“We found that coastal populations live with sea-level rise at three and four times the global average and that the impacts of sea-level rise being experienced today are much larger than the global numbers being reported by the Intergovernmental Panel on Climate Change (IPCC).
“Addressing human-induced subsidence is important in the short term, as it is an essential coastal adaptation to protect people and economies,” he added.
The research team assessed four components of relative sea-level change — climate induced sea-level change, the effects of glacier weight removal causing land uplift or sinking, estimates of river delta subsidence and subsidence in cities.
Sea-level measurements were taken from satellite data. The team then weighted their results by population to show their importance to people.
The overall analysis used the Dynamic Interactive Vulnerability Assessment (DIVA) model which is designed for understanding coastal management needs.
They found that high rates of relative sea-level rise are most urgent in South, South East and East Asia as the area has many subsiding deltas and coastal flood plains, growing coastal megacities and more than 70 per cent of the world’s coastal population.
They also found that over the 20th Century, the city of Tokyo experienced net subsidence of 4m, while Shanghai, Bangkok, New Orleans, and Jakarta, have experienced between 2m and 3m subsidence.
In Tokyo, Shanghai and Bangkok the subsidence has been stopped or greatly reduced by reduced groundwater extraction, while in other cities there has been little direct response to reduce subsidence.
Prof Robert Nicholls said: “One of the main reasons that Jakarta, the capital city of Indonesia, is being moved to Borneo is because the city is sinking due to groundwater extraction from shallow wells.
“We hope that our analysis improves the understanding of how sea-level rise and subsidence are hand-in hand for science and coastal management policy worldwide. Jakarta might be just the beginning.”
The research was led by the University of East Anglia (UK) in collaboration with the Global Climate Forum, Berlin (Germany), Humboldt-University, Berlin (Germany), Bournemouth University (UK), Kiel University (Germany), Université de Toulouse (France), the University of Southampton (UK) and East China Normal University, Shanghai (China).

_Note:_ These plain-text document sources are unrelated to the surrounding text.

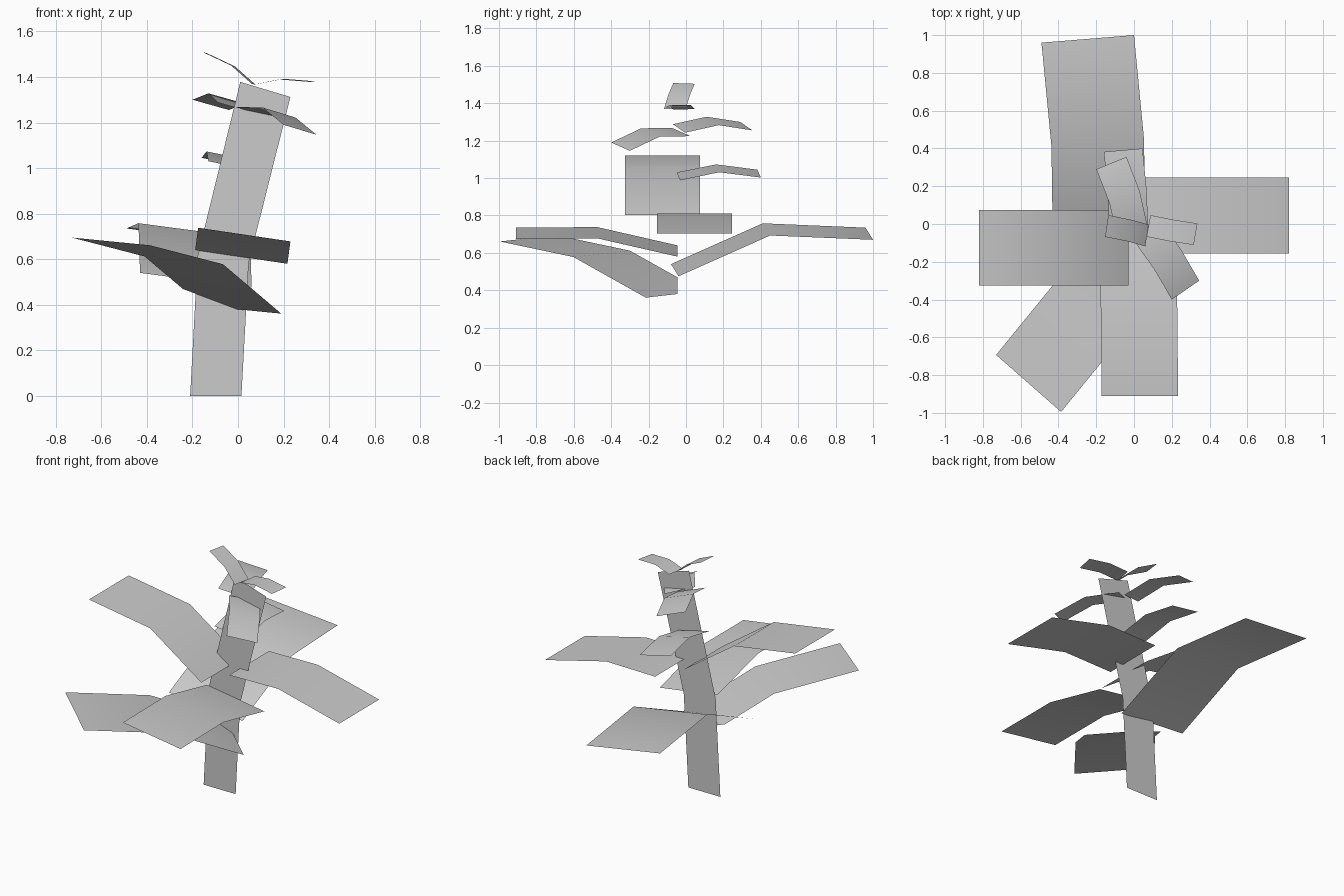
import bpy, bmesh
from mathutils import Vector

cube = bpy.data.objects.get("Cube")
if cube:
    bpy.data.objects.remove(cube, do_unlink=True)

# Single plain grey for the whole plant
grey = bpy.data.materials.new("light_grey")
grey.use_nodes = True
colour = (0.6, 0.6, 0.6, 1.0)
grey.diffuse_color = colour
grey.node_tree.nodes["Principled BSDF"].inputs["Base Color"].default_value = colour


def strip(name, rows, cut_y=None):
    """Ribbon of quads through rows of (left, right) points, optionally trimmed behind cut_y."""
    bm = bmesh.new()
    pairs = [[bm.verts.new(p) for p in row] for row in rows]
    for (a, b), (c, d) in zip(pairs, pairs[1:]):
        bm.faces.new((a, b, d, c))
    bm.normal_update()
    if cut_y is not None:
        bmesh.ops.bisect_plane(bm, geom=bm.verts[:] + bm.edges[:] + bm.faces[:],
                               plane_co=(0, cut_y, 0), plane_no=(0, 1, 0),
                               clear_outer=True)
    for f in bm.faces:
        f.smooth = True
    mesh = bpy.data.meshes.new(name)
    bm.to_mesh(mesh)
    bm.free()
    mesh.materials.append(grey)
    obj = bpy.data.objects.new(name, mesh)
    bpy.context.collection.objects.link(obj)
    return obj


def leaf(name, across, base, mid, tip, cut_y=None):
    """Leaf bent once: one long edge is given, the other is offset by across."""
    across = Vector(across)
    rows = [(Vector(p), Vector(p) + across) for p in (base, mid, tip)]
    return strip(name, rows, cut_y)


# Flat stem, leaning over its upper half
Y = -0.045
strip("stem", [((-0.21, Y, 0), (0.015, Y, 0)),
               ((-0.177, Y, 0.615), (0.047, Y, 0.585)),
               ((0.01, Y, 1.378), (0.23, Y, 1.312))])

# Large lower leaves
leaf("lower_back_leaf", (0.49, 0.04, -0.065),
     (-0.43, -0.08, 0.54), (-0.437, 0.41, 0.758), (-0.49, 0.96, 0.735))
leaf("lower_front_leaf", (0.405, 0, -0.06),
     (-0.188, Y, 0.64), (-0.175, -0.475, 0.738), (-0.172, -0.91, 0.735))
leaf("lower_diagonal_leaf", (0.344, -0.302, -0.034),
     (-0.154, 0.087, 0.395), (-0.41, -0.30, 0.612), (-0.73, -0.693, 0.695), cut_y=Y)

# Large side leaves
leaf("right_side_leaf", (0, 0.40, 0),
     (-0.03, -0.325, 0.803), (-0.39, -0.325, 1.052), (-0.82, -0.325, 1.12))
leaf("left_side_leaf", (0, 0.40, 0),
     (0.046, -0.155, 0.806), (0.39, -0.155, 0.811), (0.82, -0.155, 0.705))

# Small upper leaves
leaf("upper_back_leaf", (0.205, 0.018, -0.042),
     (-0.13, -0.05, 1.03), (-0.138, 0.16, 1.073), (-0.16, 0.382, 1.045))
leaf("upper_back_right_leaf", (0.16, 0.065, -0.045),
     (-0.09, -0.07, 1.288), (-0.13, 0.11, 1.328), (-0.20, 0.29, 1.30))
leaf("upper_front_left_leaf", (0.145, 0.10, -0.044),
     (-0.01, -0.075, 1.268), (0.107, -0.24, 1.266), (0.20, -0.40, 1.19))

# Crown leaves
leaf("right_crown_leaf", (0.017, 0.115, -0.004),
     (0.06, -0.118, 1.37), (-0.03, -0.093, 1.45), (-0.153, -0.068, 1.508))
leaf("left_crown_leaf", (0.02, 0.114, 0.003),
     (0.067, -0.067, 1.366), (0.18, -0.09, 1.389), (0.316, -0.111, 1.378))
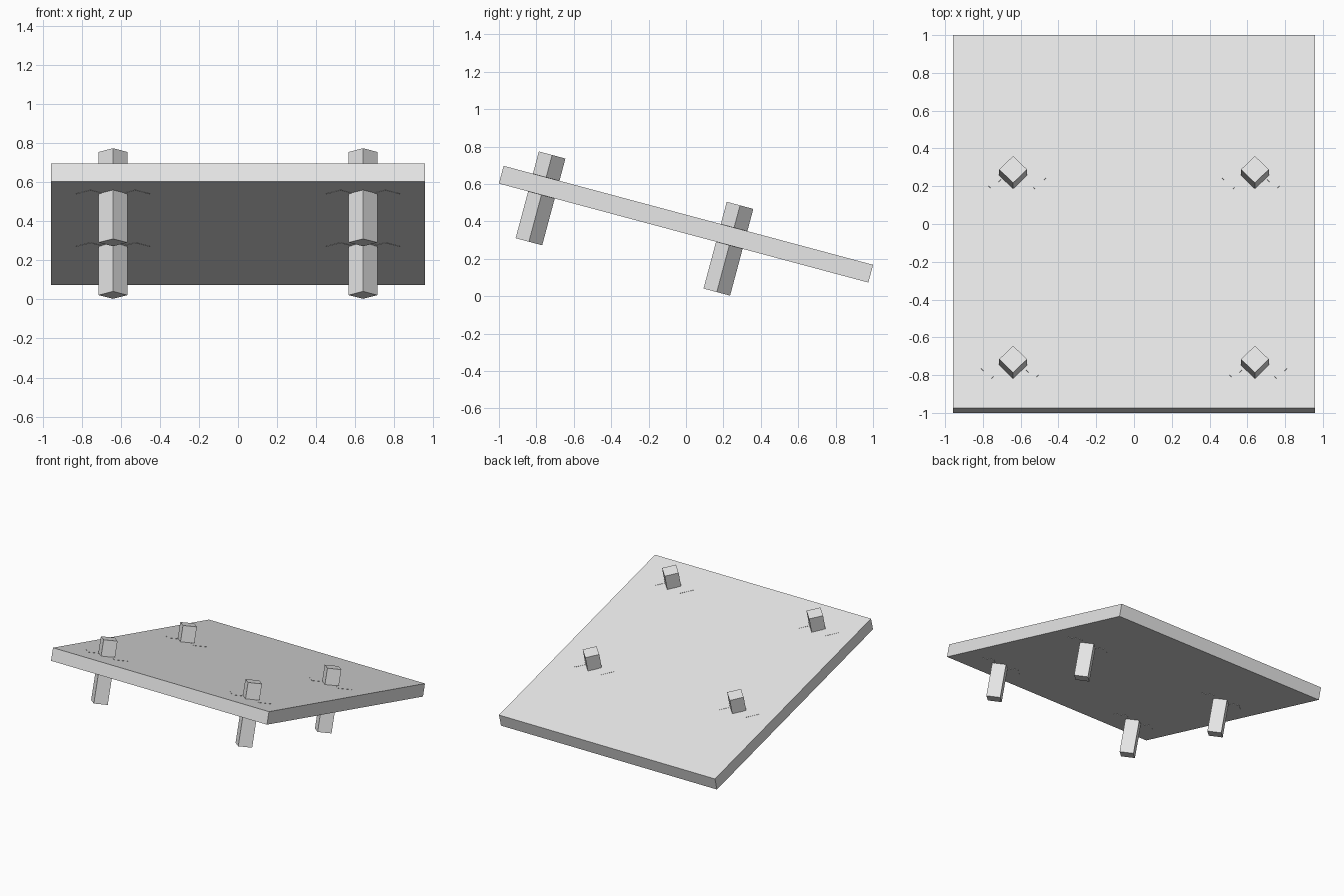
import bpy
from math import radians
from mathutils import Matrix, Vector

cube = bpy.data.objects.get("Cube")
if cube:
    bpy.data.objects.remove(cube, do_unlink=True)

grey = bpy.data.materials.new("light grey")
grey.use_nodes = True
grey.diffuse_color = (0.8, 0.8, 0.8, 1)
grey.node_tree.nodes["Principled BSDF"].inputs["Base Color"].default_value = (0.8, 0.8, 0.8, 1)

# Everything shares one frame, leaning down towards the back
FRAME = Matrix.Translation((0, 0, 0.385)) @ Matrix.Rotation(radians(-15), 4, "X")
THICK = 0.098
SIDE = 0.104


def box(name, size, centre, turn=0):
    bpy.ops.mesh.primitive_cube_add(size=1)
    obj = bpy.context.object
    obj.name = name
    obj.data.transform(Matrix.Diagonal(Vector(size)).to_4x4())
    obj.matrix_world = FRAME @ Matrix.Translation(centre) @ Matrix.Rotation(radians(turn), 4, "Z")
    obj.data.materials.append(grey)


# Sloping board
box("board", (1.914, 2.045, THICK), (0, 0, 0))

# Diamond posts through the board, each between two almost flush pegs
for end, y in (("front", -0.787), ("back", 0.253)):
    for side, x in (("left", 0.64), ("right", -0.64)):
        box(f"{end}_{side}_post", (SIDE, SIDE, 0.48), (x, y, -0.068), 45)
        for place, dx in (("outer", 0.115), ("inner", -0.115)):
            offset = dx if x > 0 else -dx
            box(f"{end}_{side}_{place}_peg", (SIDE, SIDE, THICK + 0.003), (x + offset, y, 0), 45)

It was funded by the EC Horizon 2020 Framework Programme, IDRCEC Seventh Framework Programme, and EC Seventh Framework Programme.